§ Prompt:
Filter the lines below, keeping each one that holds "edge".

§ Given information:

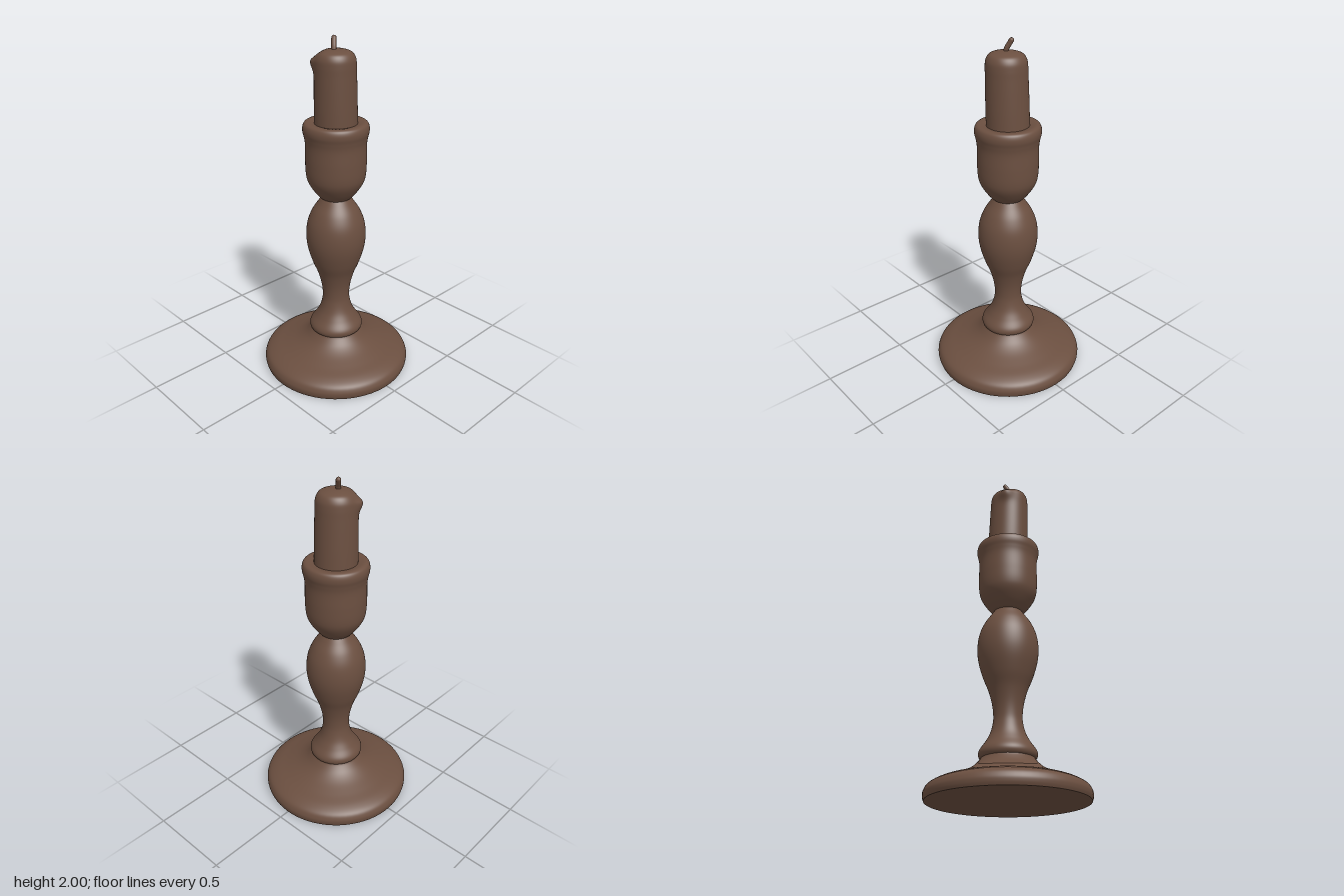
import * as THREE from 'three';

const v2 = (p) => new THREE.Vector2(p[0], p[1]);

// Smooth turned section through [radius, height] points, listed bottom to top
function turned(name, points, steps, material) {
  const profile = new THREE.SplineCurve(points.map(v2)).getPoints(steps);
  const mesh = new THREE.Mesh(new THREE.LatheGeometry(profile, 72), material);
  mesh.name = name;
  return mesh;
}

export function createModel() {
  const group = new THREE.Group();
  group.name = 'candlestick';
  const brown = new THREE.MeshStandardMaterial({ color: 0x6b4f40 });
  brown.name = 'brown';

  // Flat underside
  const underside = new THREE.Mesh(new THREE.CircleGeometry(0.437, 72), brown);
  underside.rotation.x = Math.PI / 2;
  underside.name = 'underside';
  group.add(underside);

  // Spreading foot
  group.add(turned('foot', [
    [0.437, 0], [0.443, 0.02], [0.442, 0.045], [0.425, 0.075], [0.38, 0.1], [0.31, 0.123],
    [0.24, 0.15], [0.19, 0.18], [0.155, 0.215], [0.143, 0.235],
  ], 50, brown));

  // Collar and vase-shaped stem
  group.add(turned('stem', [
    [0.135, 0.228], [0.152, 0.23], [0.16, 0.25], [0.153, 0.275], [0.125, 0.315], [0.1, 0.36],
    [0.085, 0.41], [0.08, 0.46], [0.087, 0.53], [0.108, 0.61], [0.14, 0.69], [0.166, 0.78],
    [0.174, 0.86], [0.165, 0.94], [0.138, 1.01], [0.102, 1.065], [0.082, 1.095],
  ], 90, brown));

  // Cup with rolled lip
  group.add(turned('cup', [
    [0.08, 1.09], [0.095, 1.1], [0.128, 1.14], [0.158, 1.19], [0.17, 1.24], [0.173, 1.32],
    [0.172, 1.41], [0.178, 1.455], [0.185, 1.485], [0.185, 1.51], [0.177, 1.53],
    [0.16, 1.538], [0.135, 1.535], [0.1, 1.525],
  ], 80, brown));

  // Candle, leaning slightly and swollen by melted wax at its front left shoulder
  const candle = turned('candle', [
    [0.12, 1.52], [0.119, 1.62], [0.117, 1.72], [0.115, 1.8], [0.114, 1.85], [0.11, 1.885],
    [0.095, 1.912], [0.07, 1.925], [0.035, 1.932], [0, 1.932],
  ], 60, brown);
  const pos = candle.geometry.attributes.position;
  const dripAngle = Math.atan2(0.08, -0.115);
  for (let i = 0; i < pos.count; i++) {
    const x = pos.getX(i), y = pos.getY(i), z = pos.getZ(i);
    const r = Math.hypot(x, z);
    let d = Math.atan2(z, x) - dripAngle;
    d = Math.atan2(Math.sin(d), Math.cos(d));
    const lean = Math.max(0, (y - 1.52) / 0.4);
    const edge = Math.min(1, r / 0.11) ** 3;
    const drip = Math.exp(-((d / 0.32) ** 2)) * Math.exp(-(((y - 1.865) / 0.045) ** 2)) * edge;
    const sag = Math.exp(-((d / 0.7) ** 2)) * edge * Math.max(0, lean - 0.85);
    const k = 1 + 0.2 * drip;
    pos.setXYZ(i, x * k + 0.004 * lean, y - 0.13 * sag, z * k + 0.01 * lean);
  }
  candle.geometry.computeVertexNormals();
  group.add(candle);

  // Bent wick with a rounded tip
  const tip = new THREE.Vector3(-0.02, 1.986, -0.004);
  const path = new THREE.CatmullRomCurve3([
    new THREE.Vector3(0.002, 1.915, 0.02),
    new THREE.Vector3(-0.003, 1.945, 0.013),
    new THREE.Vector3(-0.013, 1.968, 0.004),
    tip,
  ]);
  const wick = new THREE.Mesh(new THREE.TubeGeometry(path, 12, 0.014, 12), brown);
  wick.name = 'wick';
  const wickTip = new THREE.Mesh(new THREE.SphereGeometry(0.014, 12, 8), brown);
  wickTip.position.copy(tip);
  wickTip.name = 'wickTip';
  group.add(wick, wickTip);

  return group;
}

§ Result:
    const edge = Math.min(1, r / 0.11) ** 3;
    const drip = Math.exp(-((d / 0.32) ** 2)) * Math.exp(-(((y - 1.865) / 0.045) ** 2)) * edge;
    const sag = Math.exp(-((d / 0.7) ** 2)) * edge * Math.max(0, lean - 0.85);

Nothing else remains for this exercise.